# What the exercise asks:
Reproduce every record below exactly as written, leaving out any pictures.

__________________________________________________

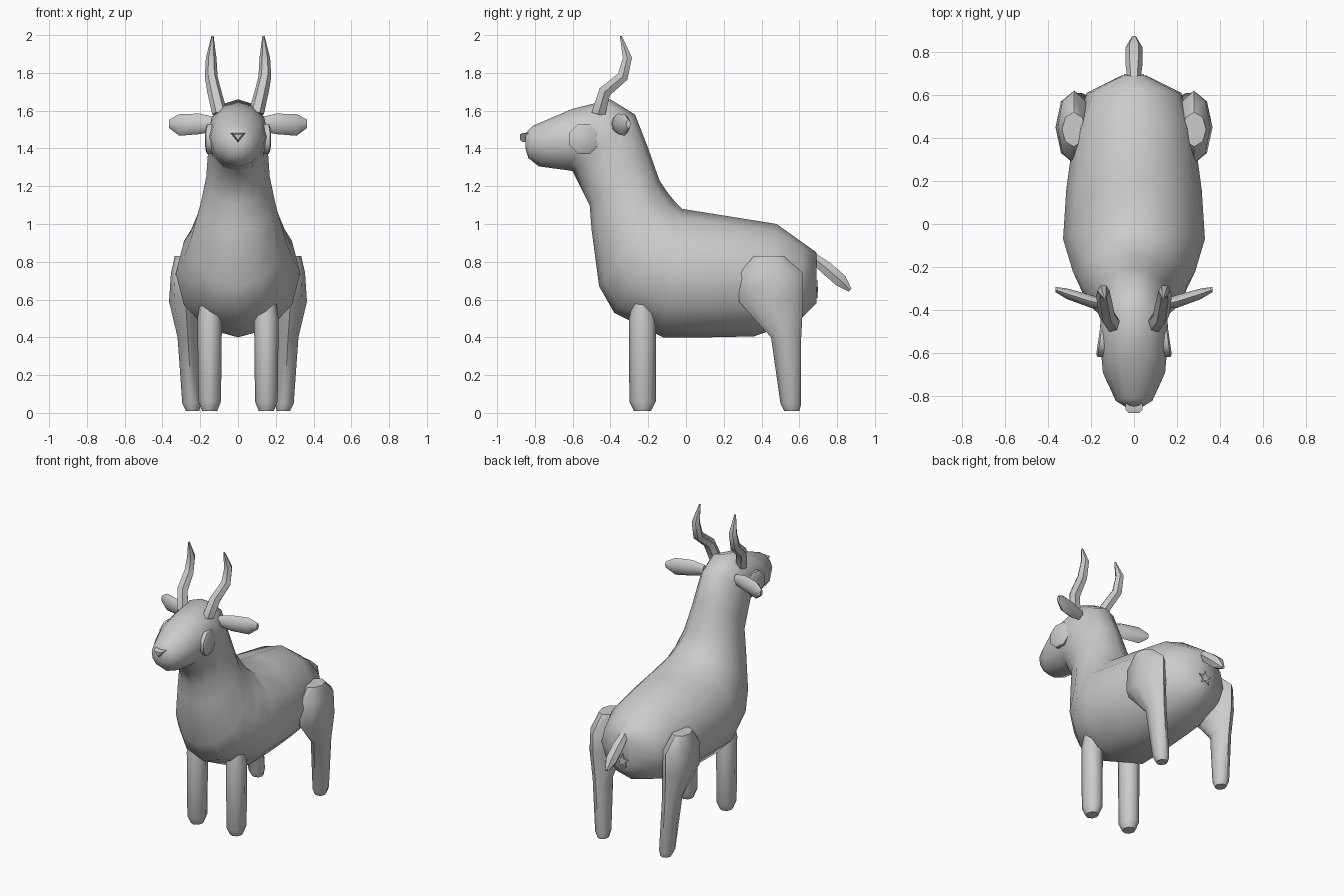
import bpy, bmesh, math
from mathutils import Vector as V

old = bpy.data.objects.get("Cube")
if old:
    bpy.data.objects.remove(old, do_unlink=True)

grey = bpy.data.materials.new("plain grey")
grey.use_nodes = True
COLOUR = (0.6, 0.6, 0.6, 1)
grey.diffuse_color = COLOUR
grey.node_tree.nodes["Principled BSDF"].inputs["Base Color"].default_value = COLOUR


def loft(name, rings, sides=8, smooth=50, phase=0.0):
    """Skin a row of elliptical rings, each given as centre, half axis u, half axis v."""
    bm = bmesh.new()
    rows = []
    for c, u, v in rings:
        angles = [phase + math.tau * i / sides for i in range(sides)]
        rows.append([bm.verts.new(V(c) + V(u) * math.cos(a) + V(v) * math.sin(a)) for a in angles])
    for a, b in zip(rows, rows[1:]):
        for i in range(sides):
            j = (i + 1) % sides
            bm.faces.new((a[i], a[j], b[j], b[i]))
    bm.faces.new(rows[0])
    bm.faces.new(rows[-1])
    bmesh.ops.recalc_face_normals(bm, faces=bm.faces)
    mesh = bpy.data.meshes.new(name)
    bm.to_mesh(mesh)
    bm.free()
    mesh.materials.append(grey)
    ob = bpy.data.objects.new(name, mesh)
    bpy.context.scene.collection.objects.link(ob)
    bpy.ops.object.select_all(action='DESELECT')
    ob.select_set(True)
    bpy.context.view_layer.objects.active = ob
    bpy.ops.object.shade_smooth_by_angle(angle=math.radians(smooth))
    return ob


def pair(name, rings, **kw):
    """Build the left part and its mirror image on the right."""
    for side, s in (("left", 1), ("right", -1)):
        loft(f"{side}_{name}", [[(p[0] * s, p[1], p[2]) for p in ring] for ring in rings], **kw)


def tube(path, radii):
    """Rings set square to a path that bends mainly in the y-z plane."""
    rings = []
    for i, (p, r) in enumerate(zip(path, radii)):
        t = V(path[min(i + 1, len(path) - 1)]) - V(path[max(i - 1, 0)])
        t.x = 0
        rings.append((p, (r, 0, 0), t.normalized().cross(V((1, 0, 0))) * r))
    return rings


def column(rows):
    """Upright rings from rows of x, y, z, x radius, y radius."""
    return [((x, y, z), (rx, 0, 0), (0, ry, 0)) for x, y, z, rx, ry in rows]


# Body, neck and head: top y, z, bottom y, z and half width, from rump to muzzle
spine = [
    (0.69, 0.85, 0.69, 0.58, 0.06), (0.62, 0.90, 0.60, 0.49, 0.22),
    (0.48, 1.00, 0.36, 0.405, 0.28), (0.20, 1.045, 0.12, 0.40, 0.315),
    (-0.02, 1.08, -0.12, 0.40, 0.33), (-0.06, 1.12, -0.38, 0.53, 0.285),
    (-0.10, 1.17, -0.46, 0.67, 0.25), (-0.14, 1.23, -0.50, 0.97, 0.20),
    (-0.20, 1.40, -0.51, 1.10, 0.168), (-0.27, 1.58, -0.60, 1.28, 0.155),
    (-0.40, 1.66, -0.63, 1.285, 0.16), (-0.60, 1.61, -0.78, 1.305, 0.145),
    (-0.81, 1.52, -0.835, 1.35, 0.085), (-0.85, 1.48, -0.85, 1.40, 0.04),
]
loft("body", [((0, (ty + by) / 2, (tz + bz) / 2), (w, 0, 0), (0, (ty - by) / 2, (tz - bz) / 2))
              for ty, tz, by, bz, w in spine], sides=12, smooth=60)

# Legs
pair("front_leg", column([(0.15, -0.23, 0.01, 0.04, 0.045), (0.15, -0.23, 0.06, 0.06, 0.07),
                          (0.15, -0.23, 0.50, 0.065, 0.072), (0.15, -0.23, 0.60, 0.05, 0.05)]))
pair("rear_leg", column([(0.24, 0.56, 0.01, 0.035, 0.04), (0.245, 0.555, 0.05, 0.05, 0.055),
                         (0.265, 0.53, 0.40, 0.055, 0.08), (0.278, 0.45, 0.59, 0.087, 0.17),
                         (0.278, 0.45, 0.74, 0.077, 0.17), (0.28, 0.44, 0.83, 0.055, 0.08)]))

# Tail
loft("tail", tube([(0, 0.67, 0.825), (0, 0.745, 0.765), (0, 0.82, 0.70), (0, 0.868, 0.65)],
                  [0.03, 0.04, 0.04, 0.012]), sides=6)

# Horns
pair("horn", tube([(0.095, -0.465, 1.58), (0.125, -0.43, 1.70), (0.142, -0.335, 1.78),
                   (0.142, -0.31, 1.88), (0.135, -0.345, 1.995)],
                  [0.042, 0.038, 0.034, 0.028, 0.006]), sides=6)

# Ears
pair("ear", [((x, y, z), (0, a, 0), (0, 0, b)) for x, y, z, a, b in
             [(0.12, -0.375, 1.53, 0.02, 0.035), (0.20, -0.36, 1.53, 0.03, 0.054),
              (0.31, -0.325, 1.525, 0.025, 0.058), (0.365, -0.305, 1.53, 0.012, 0.022)]])

# Eye patches, following the taper of the head
pair("eye_patch", [((x, -0.54, 1.45), (-0.012 * r, 0.085 * r, 0), (0, 0, 0.085 * r))
                   for x, r in ((0.12, 1), (0.158, 1), (0.166, 0.85))], phase=math.pi / 8)

# Nose, a small downward triangle
loft("nose", [((0, y, 1.465), (0.045 * r, 0, 0), (0, 0, 0.032 * r))
              for y, r in ((-0.83, 1), (-0.865, 1), (-0.88, 0.6))],
     sides=3, smooth=30, phase=math.pi / 6)

# Star mark below the tail
star = loft("star_mark", [((0, y, 0.65), (0.05, 0, 0), (0, 0, 0.05)) for y in (0.685, 0.698)],
            sides=10, smooth=30, phase=math.pi / 2)
for v in star.data.vertices:
    if v.index % 2:
        v.co.x *= 0.4
        v.co.z = 0.65 + (v.co.z - 0.65) * 0.4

__________________________________________________

# Task output:
import bpy, bmesh, math
from mathutils import Vector as V

old = bpy.data.objects.get("Cube")
if old:
    bpy.data.objects.remove(old, do_unlink=True)

grey = bpy.data.materials.new("plain grey")
grey.use_nodes = True
COLOUR = (0.6, 0.6, 0.6, 1)
grey.diffuse_color = COLOUR
grey.node_tree.nodes["Principled BSDF"].inputs["Base Color"].default_value = COLOUR


def loft(name, rings, sides=8, smooth=50, phase=0.0):
    """Skin a row of elliptical rings, each given as centre, half axis u, half axis v."""
    bm = bmesh.new()
    rows = []
    for c, u, v in rings:
        angles = [phase + math.tau * i / sides for i in range(sides)]
        rows.append([bm.verts.new(V(c) + V(u) * math.cos(a) + V(v) * math.sin(a)) for a in angles])
    for a, b in zip(rows, rows[1:]):
        for i in range(sides):
            j = (i + 1) % sides
            bm.faces.new((a[i], a[j], b[j], b[i]))
    bm.faces.new(rows[0])
    bm.faces.new(rows[-1])
    bmesh.ops.recalc_face_normals(bm, faces=bm.faces)
    mesh = bpy.data.meshes.new(name)
    bm.to_mesh(mesh)
    bm.free()
    mesh.materials.append(grey)
    ob = bpy.data.objects.new(name, mesh)
    bpy.context.scene.collection.objects.link(ob)
    bpy.ops.object.select_all(action='DESELECT')
    ob.select_set(True)
    bpy.context.view_layer.objects.active = ob
    bpy.ops.object.shade_smooth_by_angle(angle=math.radians(smooth))
    return ob


def pair(name, rings, **kw):
    """Build the left part and its mirror image on the right."""
    for side, s in (("left", 1), ("right", -1)):
        loft(f"{side}_{name}", [[(p[0] * s, p[1], p[2]) for p in ring] for ring in rings], **kw)


def tube(path, radii):
    """Rings set square to a path that bends mainly in the y-z plane."""
    rings = []
    for i, (p, r) in enumerate(zip(path, radii)):
        t = V(path[min(i + 1, len(path) - 1)]) - V(path[max(i - 1, 0)])
        t.x = 0
        rings.append((p, (r, 0, 0), t.normalized().cross(V((1, 0, 0))) * r))
    return rings


def column(rows):
    """Upright rings from rows of x, y, z, x radius, y radius."""
    return [((x, y, z), (rx, 0, 0), (0, ry, 0)) for x, y, z, rx, ry in rows]


# Body, neck and head: top y, z, bottom y, z and half width, from rump to muzzle
spine = [
    (0.69, 0.85, 0.69, 0.58, 0.06), (0.62, 0.90, 0.60, 0.49, 0.22),
    (0.48, 1.00, 0.36, 0.405, 0.28), (0.20, 1.045, 0.12, 0.40, 0.315),
    (-0.02, 1.08, -0.12, 0.40, 0.33), (-0.06, 1.12, -0.38, 0.53, 0.285),
    (-0.10, 1.17, -0.46, 0.67, 0.25), (-0.14, 1.23, -0.50, 0.97, 0.20),
    (-0.20, 1.40, -0.51, 1.10, 0.168), (-0.27, 1.58, -0.60, 1.28, 0.155),
    (-0.40, 1.66, -0.63, 1.285, 0.16), (-0.60, 1.61, -0.78, 1.305, 0.145),
    (-0.81, 1.52, -0.835, 1.35, 0.085), (-0.85, 1.48, -0.85, 1.40, 0.04),
]
loft("body", [((0, (ty + by) / 2, (tz + bz) / 2), (w, 0, 0), (0, (ty - by) / 2, (tz - bz) / 2))
              for ty, tz, by, bz, w in spine], sides=12, smooth=60)

# Legs
pair("front_leg", column([(0.15, -0.23, 0.01, 0.04, 0.045), (0.15, -0.23, 0.06, 0.06, 0.07),
                          (0.15, -0.23, 0.50, 0.065, 0.072), (0.15, -0.23, 0.60, 0.05, 0.05)]))
pair("rear_leg", column([(0.24, 0.56, 0.01, 0.035, 0.04), (0.245, 0.555, 0.05, 0.05, 0.055),
                         (0.265, 0.53, 0.40, 0.055, 0.08), (0.278, 0.45, 0.59, 0.087, 0.17),
                         (0.278, 0.45, 0.74, 0.077, 0.17), (0.28, 0.44, 0.83, 0.055, 0.08)]))

# Tail
loft("tail", tube([(0, 0.67, 0.825), (0, 0.745, 0.765), (0, 0.82, 0.70), (0, 0.868, 0.65)],
                  [0.03, 0.04, 0.04, 0.012]), sides=6)

# Horns
pair("horn", tube([(0.095, -0.465, 1.58), (0.125, -0.43, 1.70), (0.142, -0.335, 1.78),
                   (0.142, -0.31, 1.88), (0.135, -0.345, 1.995)],
                  [0.042, 0.038, 0.034, 0.028, 0.006]), sides=6)

# Ears
pair("ear", [((x, y, z), (0, a, 0), (0, 0, b)) for x, y, z, a, b in
             [(0.12, -0.375, 1.53, 0.02, 0.035), (0.20, -0.36, 1.53, 0.03, 0.054),
              (0.31, -0.325, 1.525, 0.025, 0.058), (0.365, -0.305, 1.53, 0.012, 0.022)]])

# Eye patches, following the taper of the head
pair("eye_patch", [((x, -0.54, 1.45), (-0.012 * r, 0.085 * r, 0), (0, 0, 0.085 * r))
                   for x, r in ((0.12, 1), (0.158, 1), (0.166, 0.85))], phase=math.pi / 8)

# Nose, a small downward triangle
loft("nose", [((0, y, 1.465), (0.045 * r, 0, 0), (0, 0, 0.032 * r))
              for y, r in ((-0.83, 1), (-0.865, 1), (-0.88, 0.6))],
     sides=3, smooth=30, phase=math.pi / 6)

# Star mark below the tail
star = loft("star_mark", [((0, y, 0.65), (0.05, 0, 0), (0, 0, 0.05)) for y in (0.685, 0.698)],
            sides=10, smooth=30, phase=math.pi / 2)
for v in star.data.vertices:
    if v.index % 2:
        v.co.x *= 0.4
        v.co.z = 0.65 + (v.co.z - 0.65) * 0.4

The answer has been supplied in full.